## TASK BRIEF
Could you repeat word for word only the lines from the one containing "segments=32, ring_count=16, radius=R, location=J[name])" to the last line of the data below?

## DATASET CONTENT
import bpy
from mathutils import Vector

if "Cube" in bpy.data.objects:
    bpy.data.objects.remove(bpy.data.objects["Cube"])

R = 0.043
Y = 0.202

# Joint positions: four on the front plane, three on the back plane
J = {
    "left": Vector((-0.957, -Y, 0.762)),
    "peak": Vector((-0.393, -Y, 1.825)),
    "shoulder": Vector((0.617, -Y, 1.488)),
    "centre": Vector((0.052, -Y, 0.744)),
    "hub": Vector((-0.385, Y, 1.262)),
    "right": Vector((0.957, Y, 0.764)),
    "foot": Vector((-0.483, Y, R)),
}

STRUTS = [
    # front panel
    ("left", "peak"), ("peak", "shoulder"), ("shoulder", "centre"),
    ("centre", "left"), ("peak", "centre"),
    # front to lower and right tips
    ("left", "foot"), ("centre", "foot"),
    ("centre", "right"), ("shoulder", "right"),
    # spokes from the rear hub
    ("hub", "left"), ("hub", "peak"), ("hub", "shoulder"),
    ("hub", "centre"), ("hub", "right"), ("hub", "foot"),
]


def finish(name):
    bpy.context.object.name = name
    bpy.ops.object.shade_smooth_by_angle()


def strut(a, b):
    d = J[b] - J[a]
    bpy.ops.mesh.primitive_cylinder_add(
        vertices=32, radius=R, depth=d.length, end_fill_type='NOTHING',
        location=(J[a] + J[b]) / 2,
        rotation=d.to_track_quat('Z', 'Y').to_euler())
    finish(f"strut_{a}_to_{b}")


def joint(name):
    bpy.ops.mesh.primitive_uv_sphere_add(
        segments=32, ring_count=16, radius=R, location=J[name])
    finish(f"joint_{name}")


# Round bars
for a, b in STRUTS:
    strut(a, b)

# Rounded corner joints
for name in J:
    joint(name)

## TASK RESPONSE
        segments=32, ring_count=16, radius=R, location=J[name])
    finish(f"joint_{name}")


# Round bars
for a, b in STRUTS:
    strut(a, b)

# Rounded corner joints
for name in J:
    joint(name)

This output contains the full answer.